Such work is beyond the reach of government, and beyond the role of
government. And those who hold positions of power should not be wary or hostile
toward faith-based charities, or other community groups which perform important
and good works. We should welcome their conviction and contribution in all its
So today I call on the United States Congress to pass laws promoting and
encouraging faith-based and community groups in their important public work, and
to never discriminate against them. (Applause.)
These soldiers in the armies of compassion deserve our support. They often
need our support, and by taking their side we act in the best interests and
tradition of our country. Without churches and charities, many of our citizens
who have lost hope would be left to their own struggles and their own faith. And
as I well know, they are not the only ones whose lives can be changed and
uplifted by the influence of faith in God.
The founding generation discerned in that faith the source of our own rights
-- a divine gift of dignity, found equally in every human life. Our nation has
always been guided by a moral compass. In every generation men and women have
protested terrible wrongs and worked for justice -- for the abolition of
slavery, the triumph of civil rights; for the end of child labor, the equal
treatment of women, and the protection of innocent life.
Not every reformer in our history has been religious, but many have been
motivated by a scriptural vision in which "justice rolls down like waters and
righteousness like an ever-flowing stream."
We welcome religion in our common life because it leads millions of Americans
to serve their neighbor, and because it leads countless others to speak for
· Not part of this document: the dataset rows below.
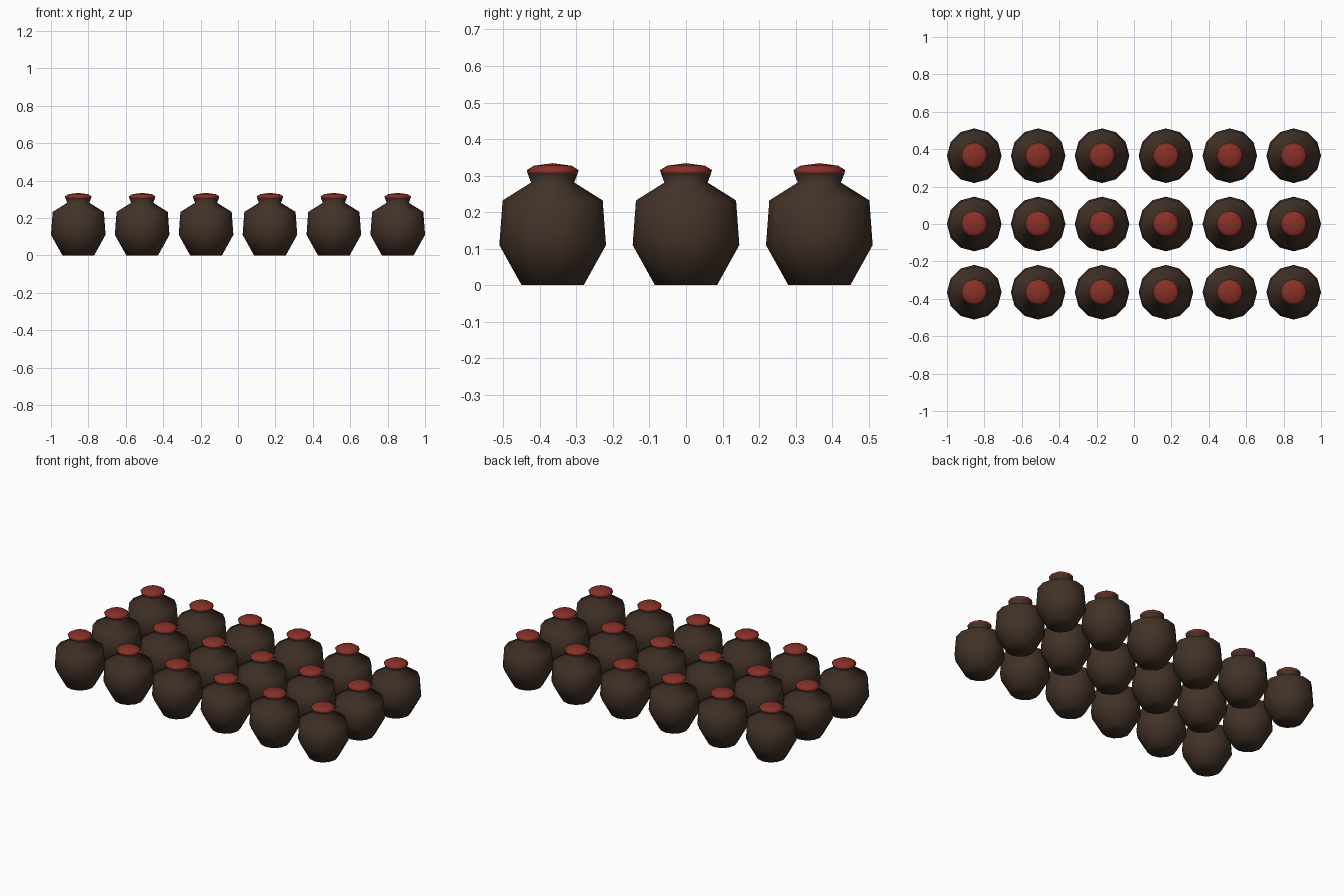
import bpy, bmesh
from math import cos, sin, tau

cube = bpy.data.objects.get("Cube")
if cube:
    bpy.data.objects.remove(cube, do_unlink=True)

SIDES = 12


def material(name, colour):
    mat = bpy.data.materials.new(name)
    mat.use_nodes = True
    mat.diffuse_color = colour
    bsdf = next(n for n in mat.node_tree.nodes if n.type == "BSDF_PRINCIPLED")
    bsdf.inputs["Base Color"].default_value = colour
    bsdf.inputs["Roughness"].default_value = 0.9
    return mat


def lathe(name, profile, mat):
    """Revolve (radius, height) points; a zero radius closes to a tip."""
    bm = bmesh.new()
    rings = []
    for r, z in profile:
        count = SIDES if r else 1
        rings.append([bm.verts.new((r * cos(tau * i / SIDES), r * sin(tau * i / SIDES), z))
                      for i in range(count)])
    for low, high in zip(rings, rings[1:]):
        for i in range(SIDES):
            j = (i + 1) % SIDES
            if len(high) == 1:
                bm.faces.new((low[i], low[j], high[0]))
            else:
                bm.faces.new((low[i], low[j], high[j], high[i]))
    if len(rings[0]) > 1:
        bm.faces.new(reversed(rings[0]))
    for face in bm.faces:
        face.smooth = True
    mesh = bpy.data.meshes.new(name)
    bm.to_mesh(mesh)
    bm.free()
    mesh.materials.append(mat)
    return mesh


clay = material("dark brown clay", (0.055, 0.032, 0.021, 1))
wax = material("red wax", (0.24, 0.030, 0.021, 1))

# Jar: tapered foot, wide belly, sloped shoulder and flared neck
jar = lathe("jar_body", [(0.085, 0), (0.146, 0.11), (0.137, 0.232),
                         (0.059, 0.281), (0.068, 0.304)], clay)
# Stopper: thin rim with a shallow domed top
stopper = lathe("jar_stopper", [(0.068, 0.304), (0.071, 0.315),
                                (0.052, 0.327), (0, 0.334)], wax)

# Rows of jars
for row in range(3):
    for col in range(6):
        for mesh in (jar, stopper):
            obj = bpy.data.objects.new(f"{mesh.name}_{row + 1}_{col + 1}", mesh)
            obj.location = ((col - 2.5) * 0.3416, (row - 1) * 0.365, 0)
            bpy.context.collection.objects.link(obj)
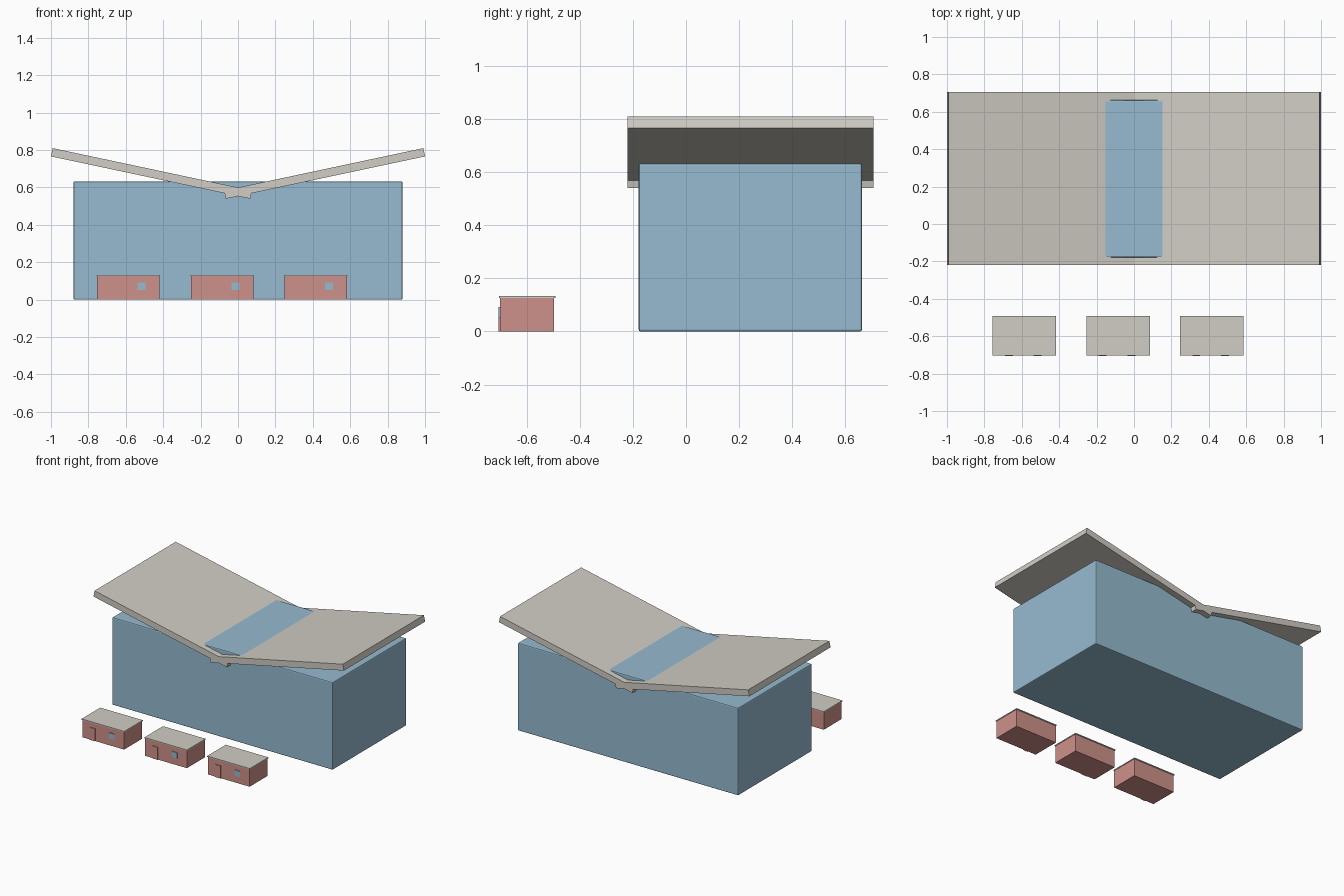
import bpy, math

if "Cube" in bpy.data.objects:
    bpy.data.objects.remove(bpy.data.objects["Cube"])


def material(name, rgb):
    """Flat colour from 0-255 sRGB values."""
    m = bpy.data.materials.new(name)
    lin = [((c / 255 + 0.055) / 1.055) ** 2.4 for c in rgb]
    m.diffuse_color = (*lin, 1)
    m.use_nodes = True
    m.node_tree.nodes["Principled BSDF"].inputs["Base Color"].default_value = m.diffuse_color
    return m


GLASS = material("pale blue glass", (150, 187, 208))
BRICK = material("dusty red", (207, 145, 138))
ROOF = material("warm grey roof", (209, 205, 197))


def box(name, x, y, z, mat):
    """Box from (min, max) ranges on each axis."""
    bpy.ops.mesh.primitive_cube_add(
        size=1, location=[(a + b) / 2 for a, b in (x, y, z)])
    o = bpy.context.object
    o.name = name
    o.scale = [b - a for a, b in (x, y, z)]
    bpy.ops.object.transform_apply(location=False, rotation=False, scale=True)
    o.data.materials.append(mat)
    return o


# Main glass hall with slightly softened edges
hall = box("glass_hall", (-0.88, 0.88), (-0.178, 0.662), (0, 0.632), GLASS)
bevel = hall.modifiers.new("soft_edges", 'BEVEL')
bevel.width = 0.007
bevel.segments = 2

# Butterfly roof: two tilted slabs crossing at the valley
ANGLE, LENGTH, THICK = math.radians(12), 1.089, 0.045
ca, sa = math.cos(ANGLE), math.sin(ANGLE)
for side, name in ((-1, "left_roof_slab"), (1, "right_roof_slab")):
    # centre measured from the outer lower corner
    cx = 1.0 - ca * LENGTH / 2 - sa * THICK / 2
    cz = 0.766 - sa * LENGTH / 2 + ca * THICK / 2
    slab = box(name, (-LENGTH / 2, LENGTH / 2), (-0.22, 0.705),
               (-THICK / 2, THICK / 2), ROOF)
    slab.location.x, slab.location.z = side * (cx + sa * THICK), cz
    slab.location.x = side * (1.0 - ca * LENGTH / 2 - sa * THICK / 2)
    slab.rotation_euler.y = -side * ANGLE

# Row of three small huts in front
for i, cx in enumerate((-0.586, -0.085, 0.416), 1):
    box(f"hut_{i}_walls", (cx - 0.167, cx + 0.167), (-0.7, -0.496), (0, 0.126), BRICK)
    box(f"hut_{i}_roof", (cx - 0.17, cx + 0.17), (-0.703, -0.491), (0.126, 0.133), ROOF)
    box(f"hut_{i}_door", (cx - 0.104, cx - 0.062), (-0.705, -0.699), (0, 0.09), BRICK)
    box(f"hut_{i}_window", (cx + 0.05, cx + 0.092), (-0.705, -0.699), (0.052, 0.092), GLASS)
justice -- from African American churches to Catholic bishops. Religious people
said Dr. Martin Luther King should not be the servant of the state, nor the
master of the state, but the conscience of the state.
In my inaugural address, I asked Americans to seek a common good beyond their
comfort; to serve their nation, beginning with their neighbor. Today I urge
Americans to consider what contributions we all can make -- and there's plenty
work for us all. Every person can find another to help. Nearly every community
of conscience and faith has more to share, and corporate and foundation America
can give more and give wiser.
In this way, we all become more responsible citizens. And by extending to all
the promise of America, we show an important kind of patriotism. Seventy-five
years ago, our 30th President, the only President born on Independence Day,
spoke words that apply to our time. Calvin Coolidge said, "We live in an age of
science and of abounding accumulation of material things. These did not create
our Declaration. Our Declaration created them. The things of the spirit come
On this 4th of July, 2001, a great anniversary of our nation's birth, and a
great anniversary of religious liberty, we remember the ideals of America and
the things of the spirit that sustain them.
The Liberty Bell has been mostly silent for two centuries. And during the
Revolution, it was unseen, hidden under the floorboards of a church in
Allentown. Yet, even in silence, it has always borne one message, cast for the
ages with the words of the Old Testament: "Proclaim liberty throughout all the
land, unto all the inhabitants thereof."
In this place of history, we honor the first generation of Americans who
followed those words. And we give thanks to the God who watched over our country
then, and who watches to this very day.
Thank you, all. And may God bless America. (Applause.)
4:45 P.M. EDT